These cuts are progress only so long as they don't surface in another form; sales, property or other taxes. This country, this state, needs real net reduction in the expense & scope of morbidly proportioned government.

Any member of the "party of small government" who supports a national tax on the internet should be run out of office on Constitutional light rail. What brand of stupidity is required to be a member of the party of "me too" slow-cial-ism? What good are principles, historic economic charts, Constitutional oaths, etc., if our theoretic "representatives," ignore or fail to read?

Downtown Indy said...

This is the first I even heard this good news repealing the inheritance tax. But there is no shortage of criticism for Gov Pence for even the most minor reason.

A noble and compassionate change.

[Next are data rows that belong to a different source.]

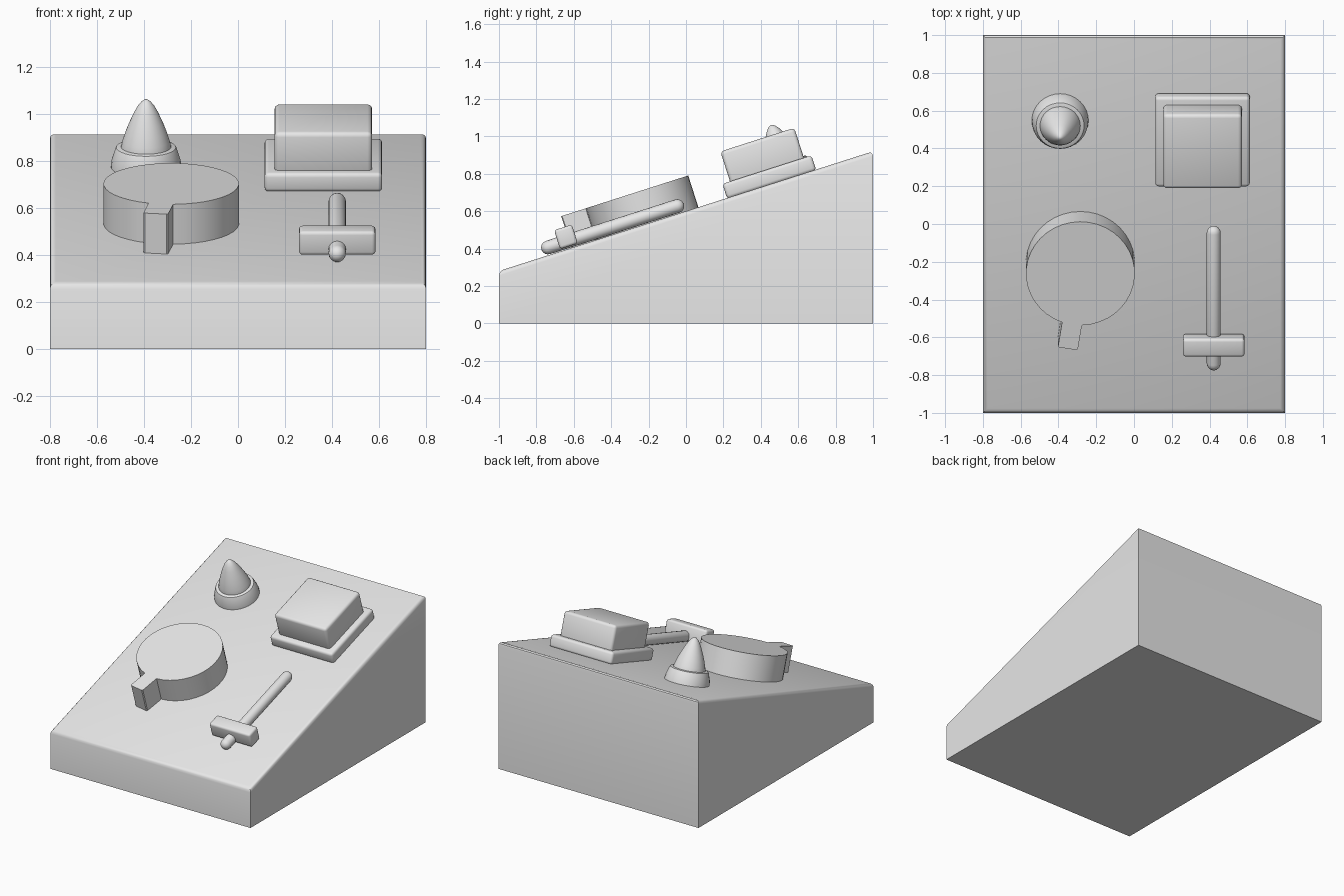
import bpy, bmesh, math
from mathutils import Matrix

if "Cube" in bpy.data.objects:
    bpy.data.objects.remove(bpy.data.objects["Cube"])

SLOPE = 0.32
FRONT_H = 0.28
TILT = math.atan(SLOPE)

grey = bpy.data.materials.new("light_grey")
grey.diffuse_color = (0.8, 0.8, 0.8, 1)
grey.use_nodes = True
grey.node_tree.nodes["Principled BSDF"].inputs["Base Color"].default_value = grey.diffuse_color


def finish(name, bm, matrix=None):
    bmesh.ops.recalc_face_normals(bm, faces=bm.faces[:])
    me = bpy.data.meshes.new(name)
    bm.to_mesh(me)
    bm.free()
    me.materials.append(grey)
    me.shade_smooth()
    me.set_sharp_from_angle(angle=math.radians(32))
    ob = bpy.data.objects.new(name, me)
    bpy.context.collection.objects.link(ob)
    if matrix:
        ob.matrix_world = matrix
    return ob


def on_panel(x, y, spin=0):
    """Frame on the sloped panel: local z is the panel normal."""
    z = FRONT_H + SLOPE * (y + 1)
    return (Matrix.Translation((x, y, z)) @ Matrix.Rotation(TILT, 4, 'X')
            @ Matrix.Rotation(spin, 4, 'Z'))


def extrude(bm, points, vec):
    face = bm.faces.new([bm.verts.new(p) for p in points])
    ext = bmesh.ops.extrude_face_region(bm, geom=[face])
    bmesh.ops.translate(bm, vec=vec, verts=[v for v in ext['geom'] if isinstance(v, bmesh.types.BMVert)])


def rounded_box(name, sx, sy, z0, z1, bevel, matrix):
    bm = bmesh.new()
    bmesh.ops.create_cube(bm, size=1)
    for v in bm.verts:
        v.co = (v.co.x * sx, v.co.y * sy, z0 if v.co.z < 0 else z1)
    bmesh.ops.bevel(bm, geom=bm.edges[:], offset=bevel, segments=3, profile=0.5,
                    affect='EDGES')
    return finish(name, bm, matrix)


def lathe(name, profile, matrix, steps=32):
    """Spin (radius, height) points around local z."""
    bm = bmesh.new()
    vs = [bm.verts.new((r, 0, h)) for r, h in profile]
    es = [bm.edges.new(p) for p in zip(vs, vs[1:])]
    bmesh.ops.spin(bm, geom=vs + es, cent=(0, 0, 0), axis=(0, 0, 1),
                   angle=2 * math.pi, steps=steps)
    bmesh.ops.remove_doubles(bm, verts=bm.verts[:], dist=1e-5)
    return finish(name, bm, matrix)


# wedge housing, with only the top edges rounded
bm = bmesh.new()
extrude(bm, [(-0.8, -1, 0), (-0.8, 1, 0), (-0.8, 1, FRONT_H + 2 * SLOPE),
             (-0.8, -1, FRONT_H)], (1.6, 0, 0))
top_edges = [e for e in bm.edges if min(v.co.z for v in e.verts) > 0.1]
bmesh.ops.bevel(bm, geom=top_edges, offset=0.025, segments=3, profile=0.5,
                affect='EDGES')
finish("housing", bm)

# dial with flush pointer, one extruded outline
R, W, TIP = 0.288, 0.053, 0.423
gap = math.asin(W / R)
N = 36
outline = []
for i in range(N + 1):
    a = -math.pi / 2 + gap + (2 * math.pi - 2 * gap) * i / N
    outline.append((R * math.cos(a), R * math.sin(a), 0))
outline += [(-W, -TIP + 0.006, 0), (-W + 0.006, -TIP, 0),
            (W - 0.006, -TIP, 0), (W, -TIP + 0.006, 0)]
bm = bmesh.new()
extrude(bm, outline, (0, 0, 0.178))
finish("dial", bm, on_panel(-0.284, -0.208, math.radians(-9)))

# push button: base plate and cap
spot = on_panel(0.363, 0.457)
rounded_box("button_base", 0.5, 0.5, -0.005, 0.08, 0.018, spot)
rounded_box("button_cap", 0.415, 0.415, 0.06, 0.248, 0.02, spot)

# indicator lamp: collar and bullet-shaped lens
spot = on_panel(-0.391, 0.547)
lathe("lamp_collar", [(0, 0), (0.15, 0), (0.147, 0.03), (0.132, 0.077),
                      (0.127, 0.087), (0.119, 0.09), (0, 0.09)], spot)
lathe("lamp_lens", [(0, 0.05), (0.109, 0.05), (0.108, 0.085), (0.101, 0.115),
                    (0.088, 0.155), (0.072, 0.196), (0.052, 0.24),
                    (0.036, 0.27), (0.02, 0.29), (0.008, 0.299), (0, 0.301)], spot)

# slider: rounded rail along the slope and cross handle
r, half = 0.037, 0.363
caps = [(r * math.cos(t * math.pi / 8), r * math.sin(t * math.pi / 8)) for t in range(5)]
rail = [(c, -half - s) for c, s in reversed(caps)] + [(c, half + s) for c, s in caps]
lathe("slider_rail", rail, on_panel(0.422, -0.38) @ Matrix.Translation((0, 0, 0.04))
      @ Matrix.Rotation(math.pi / 2, 4, 'X'), 16)
rounded_box("slider_handle", 0.325, 0.1, 0.012, 0.118, 0.015, on_panel(0.422, -0.622))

I always felt it was cruel to tax the family who just lost a family member.

Pete Boggs said...

Forestalled reductions (2017?) don't sound much like "cuts?"

And for their next trick...